> **WORK TO BE COMPLETED**:
Each line of the material holding the word "append" must be identified and copied.

> **DATA EXTRACTS**:

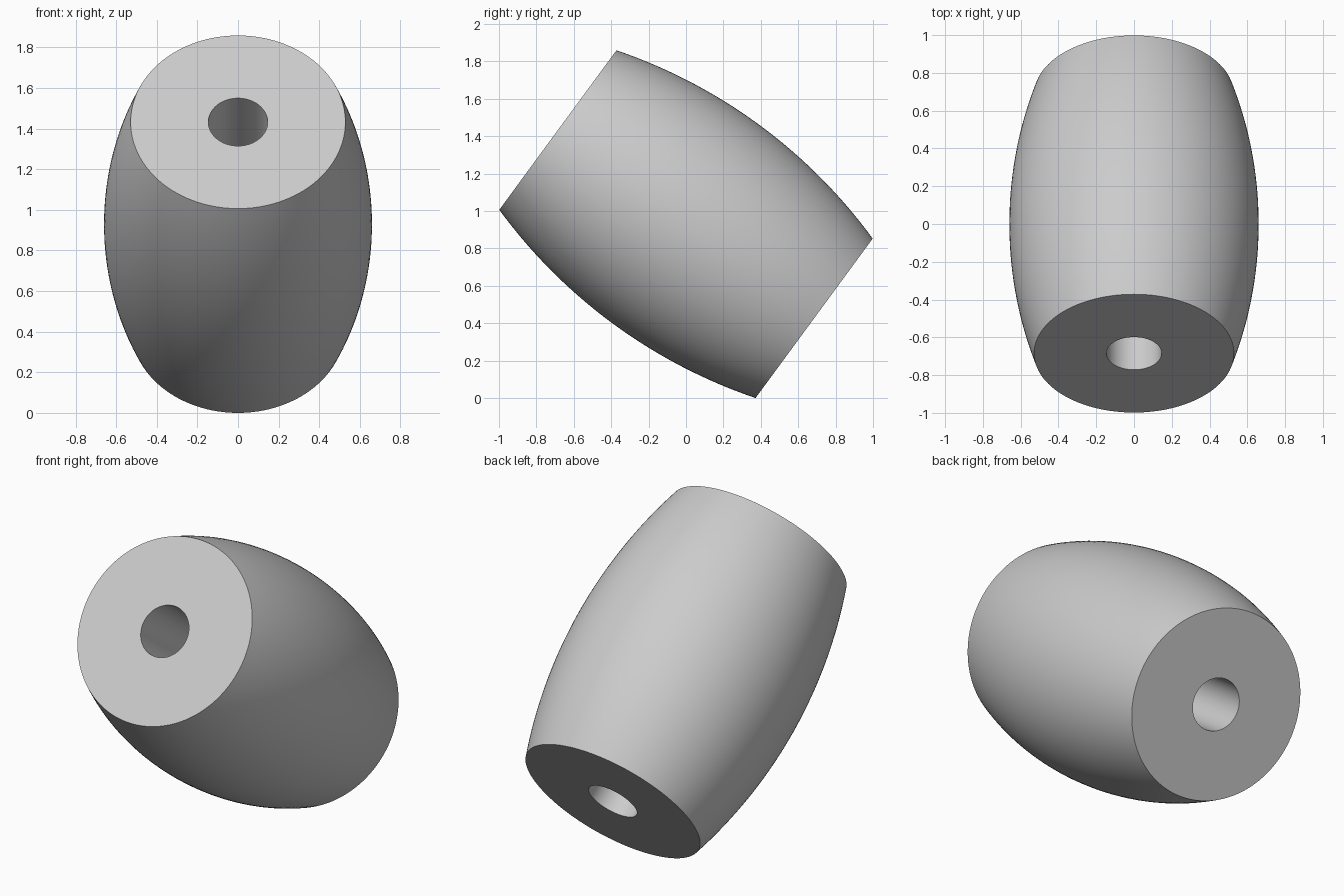
import bpy
import bmesh
import math
from mathutils import Matrix, Vector

cube = bpy.data.objects.get("Cube")
if cube:
    bpy.data.objects.remove(cube, do_unlink=True)

HALF_LENGTH = 0.85
END_RADIUS = 0.529
MID_RADIUS = 0.66
HOLE_RADIUS = 0.146
ARC_STEPS = 32
SIDES = 128

grey = bpy.data.materials.new("light grey")
grey.use_nodes = True
colour = (0.6, 0.6, 0.6, 1)
grey.diffuse_color = colour
grey.node_tree.nodes["Principled BSDF"].inputs["Base Color"].default_value = colour

# Closed half section: bulging circular arc outside, straight bore inside
bulge = MID_RADIUS - END_RADIUS
arc_radius = (HALF_LENGTH ** 2 + bulge ** 2) / (2 * bulge)
half_angle = math.asin(HALF_LENGTH / arc_radius)
section = [(HOLE_RADIUS, -HALF_LENGTH)]
for i in range(ARC_STEPS + 1):
    a = half_angle * (2 * i / ARC_STEPS - 1)
    section.append((MID_RADIUS - arc_radius * (1 - math.cos(a)),
                    arc_radius * math.sin(a)))
section.append((HOLE_RADIUS, HALF_LENGTH))

# Spin the section into a barrel bead
bm = bmesh.new()
verts = [bm.verts.new((r, 0, z)) for r, z in section]
edges = [bm.edges.new((v, verts[(i + 1) % len(verts)])) for i, v in enumerate(verts)]
bmesh.ops.spin(bm, geom=verts + edges, cent=(0, 0, 0), axis=(0, 0, 1),
               angle=math.tau, steps=SIDES, use_merge=True)
bmesh.ops.remove_doubles(bm, verts=bm.verts[:], dist=1e-5)
bmesh.ops.recalc_face_normals(bm, faces=bm.faces[:])

# Tilt the bore towards the front and rest the lower rim on the ground
tilt = Matrix.Rotation(math.radians(53.7), 4, "X")
bmesh.ops.transform(bm, matrix=tilt, verts=bm.verts[:])
lowest = min(v.co.z for v in bm.verts)
bmesh.ops.translate(bm, vec=Vector((0, 0, -lowest)), verts=bm.verts[:])

mesh = bpy.data.meshes.new("barrel_bead")
bm.to_mesh(mesh)
bm.free()
mesh.materials.append(grey)
bead = bpy.data.objects.new("barrel_bead", mesh)
bpy.context.collection.objects.link(bead)

bpy.ops.object.select_all(action="DESELECT")
bead.select_set(True)
bpy.context.view_layer.objects.active = bead
bpy.ops.object.shade_smooth_by_angle(angle=math.radians(30))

> **REPLY TO THE TASK**:
    section.append((MID_RADIUS - arc_radius * (1 - math.cos(a)),
section.append((HOLE_RADIUS, HALF_LENGTH))
mesh.materials.append(grey)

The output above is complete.